COVID litigation is now one of the biggest risks for business bottom line

Jeremy Morgan, Vaxxvault cofounder

With COVID vaccinations being mandatory for workers globally in multiple businesses imposing their own requirements for staff vaccinations, businesses are facing challenging and complex times carrying the weight of responsibility for managing vaccinations and testing.

Jeremy Morgan, Vaxxvault cofounder had the following insights.

“COVID litigation is a growing problem for businesses all over the world.”

“In the last 6 months in the US, there have been approximately 4,000 lawsuits filed against employers relating to Covid including over 300 class actions.”

Australian firm Vaxxvault is a world-first mobile app-based solution that provides the ability to capture testing and vaccination data for business. The solution empowers businesses to manage the testing and vaccination status workers, through an easy-to-use app.

“It seems class action claims have evolved and taken on a new twist in the wake of COVID. Already the pandemic has triggered litigation across a broad range of areas including privacy, data security, health impacts, loss of income and many others.”

“The first swathe of COVID litigation were related to privacy and data security actions.”

Businesses face a double jeopardy
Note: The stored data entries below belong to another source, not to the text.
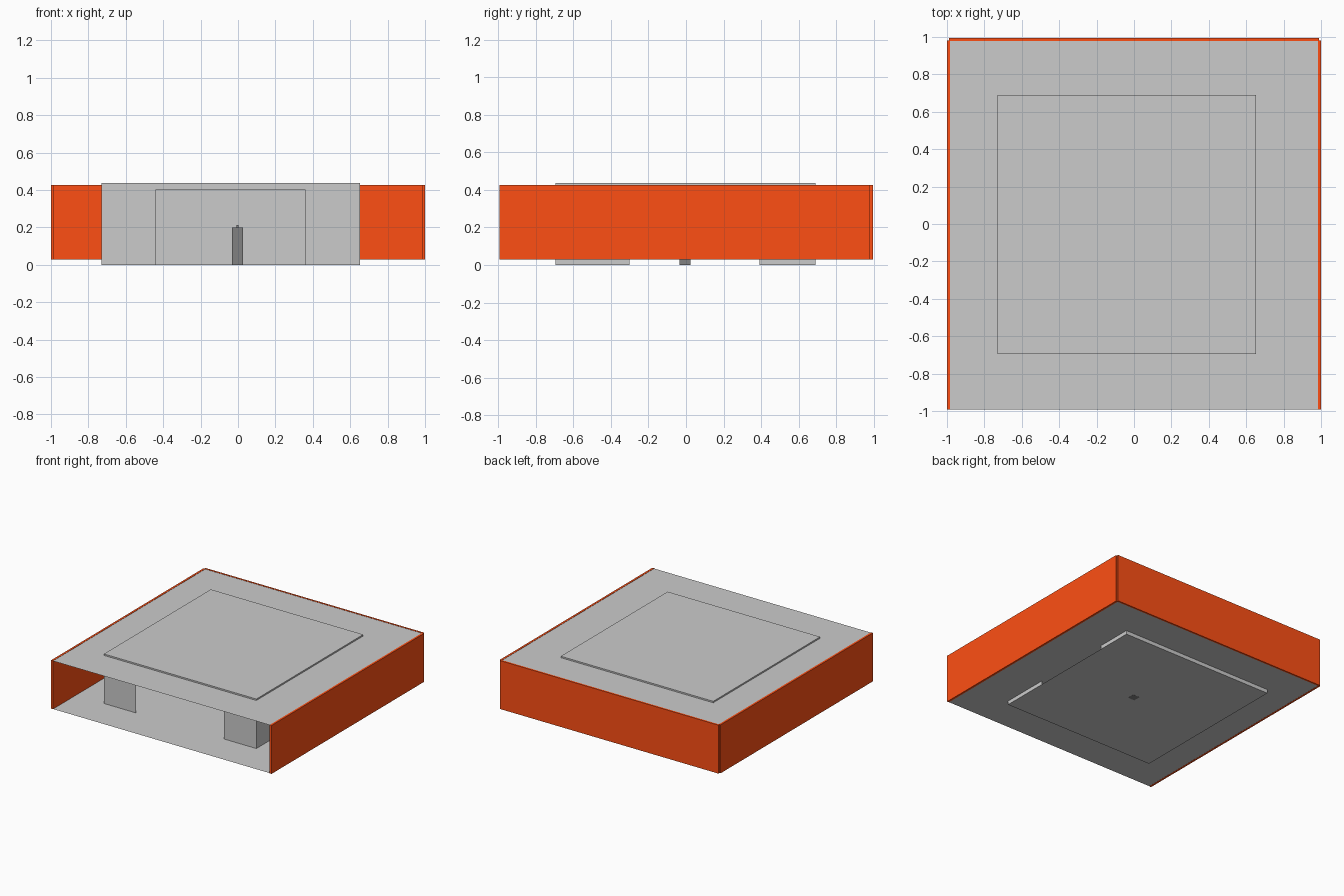
import bpy

if "Cube" in bpy.data.objects:
    bpy.data.objects.remove(bpy.data.objects["Cube"])


def material(name, color):
    m = bpy.data.materials.new(name)
    m.diffuse_color = (*color, 1)
    m.use_nodes = True
    m.node_tree.nodes["Principled BSDF"].inputs["Base Color"].default_value = m.diffuse_color
    return m


def mesh_object(name, verts, faces, mat=None):
    me = bpy.data.meshes.new(name)
    me.from_pydata(verts, [], faces)
    me.update()
    ob = bpy.data.objects.new(name, me)
    bpy.context.collection.objects.link(ob)
    if mat:
        me.materials.append(mat)
    return ob


def box(name, lo, hi, mat=None):
    bpy.ops.mesh.primitive_cube_add(size=1, location=[(a + b) / 2 for a, b in zip(lo, hi)])
    ob = bpy.context.object
    ob.name = name
    ob.scale = [b - a for a, b in zip(lo, hi)]
    if mat:
        ob.data.materials.append(mat)
    return ob


def sheet(name, x0, x1, y0, y1, z, up=True):
    v = [(x0, y0, z), (x1, y0, z), (x1, y1, z), (x0, y1, z)]
    return mesh_object(name, v, [(0, 1, 2, 3) if up else (3, 2, 1, 0)])


def wall(name, place, a, b, top, opening=None, flip=False):
    """Thin upright wall; an opening (start, end, height) cuts up from the ground."""
    pts = [(a, 0)]
    if opening:
        s, e, h = opening
        pts += [(s, 0), (s, h), (e, h), (e, 0)]
    pts += [(b, 0), (b, top), (a, top)]
    face = list(range(len(pts)))
    return mesh_object(name, [place(u, z) for u, z in pts], [face[::-1] if flip else face])


orange = material("orange", (1.0, 0.078, 0.007))
dark = material("dark_grey", (0.22, 0.22, 0.22))

# Outer casing: three coloured walls, open at the front
Z0, Z1 = 0.03, 0.427
for side, s in (("left", -1), ("right", 1)):
    xs = sorted((s * 0.983, s * 1.0))
    box(side + "_casing_wall", (xs[0], -0.993, Z0), (xs[1], 0.98, Z1), orange)
box("back_casing_wall", (-0.99, 0.979, Z0), (0.99, 0.994, Z1), orange)

# Thin grey casing roof and floor
sheet("casing_roof", -0.984, 0.984, -0.992, 0.981, 0.425)
sheet("casing_floor", -0.984, 0.984, -0.992, 0.981, 0.031, up=False)

# Inner chamber: thin shell with front and side openings
X0, X1, Y0, Y1, TOP, DOOR = -0.73, 0.653, -0.695, 0.69, 0.437, 0.40
wall("front_chamber_wall", lambda u, z: (u, Y0, z), X0, X1, TOP, (-0.44, 0.36, DOOR))
wall("back_chamber_wall", lambda u, z: (u, Y1, z), X0, X1, TOP, flip=True)
wall("right_chamber_wall", lambda u, z: (X1, u, z), Y0, Y1, TOP, (-0.30, 0.39, DOOR))
wall("left_chamber_wall", lambda u, z: (X0, u, z), Y0, Y1, TOP, (-0.30, 0.39, DOOR), flip=True)
sheet("chamber_roof", X0, X1, Y0, Y1, TOP)
sheet("chamber_floor", X0, X1, Y0, Y1, 0.001, up=False)

# Central post with small tip
box("post", (-0.032, -0.035, 0), (0.028, 0.025, 0.2), dark)
box("post_tip", (-0.007, -0.01, 0.2), (0.003, 0.0, 0.212), dark)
According to Morgan, many businesses are facing a double-edged sword; the need to get staff back to work and the need to manage a complex and dynamic risk environment with the possibility of surging COVID cases and regular ongoing testing.

“The opening of borders is only going to intensify the issues facing businesses.”

Managing partner of Peterson Haines, Carrie Peterson, also believes the risk of litigation is increasing for the business sector. Peterson Haines is a modern progressive law firm specializing in commercial litigation and dispute resolution.

“Businesses need to understand their level of risk. Last year, the Workers Compensation legislation was amended to introduce a new section which raised the risk.”

“It is presumed that if a person employed in ‘prescribed employment’, such as the health sector, the retail industry and so on, contracted COVID-19, then for the purposes of bringing a Workers Compensation claim, it is presumed that they contracted the disease from work.

“If such an employee brings a workers compensation claim, the onus of proving the employee was exposed elsewhere sits with the employer.”

“Whilst all employers expect their Workers Compensation insurance to cover said claims, the employer can still be exposed to other claims, which can result in damages payable to the employee. Employers must provide employees with safe working conditions.”

Businesses need to show a firm hand

Morgan is of the view that businesses that don’t make clear, concise and urgent action to manage the vaccination status of workers, contractors and others associated with the business, will only add to the degree of potential negligence involved.

“COVID will be here several years to come. It has already changed our lives considerably including our working lives, and now we need to look at ways of ensuring we are managing our response at an organizational level in a systematic, respectful and comprehensive way.”

“Employers need to be able to manage and report on the rollout of vaccinations and tests across their organizations at an individual level, site level, state level or at an enterprise level.”

“The only way many businesses can support people to transition back to work safely and protect workers, as well as clients, is to have an effective digital tracking system in place.”

“If we look at countries like the UK which has largely reopened its economy, some 80% of its population over the age of 12 has had two doses and 16% has had a third booster shot (which is ahead of Australia). The UK is averaging 37,000 cases and 214 deaths per day.

Apply this experience to Australia, we should be anticipating 15,000 cases and 85 deaths per day. The scenario is not designed to create fear, but rather to illustrate that the need to address COVID head-on with protocols reliable to allow continuity for the next years.”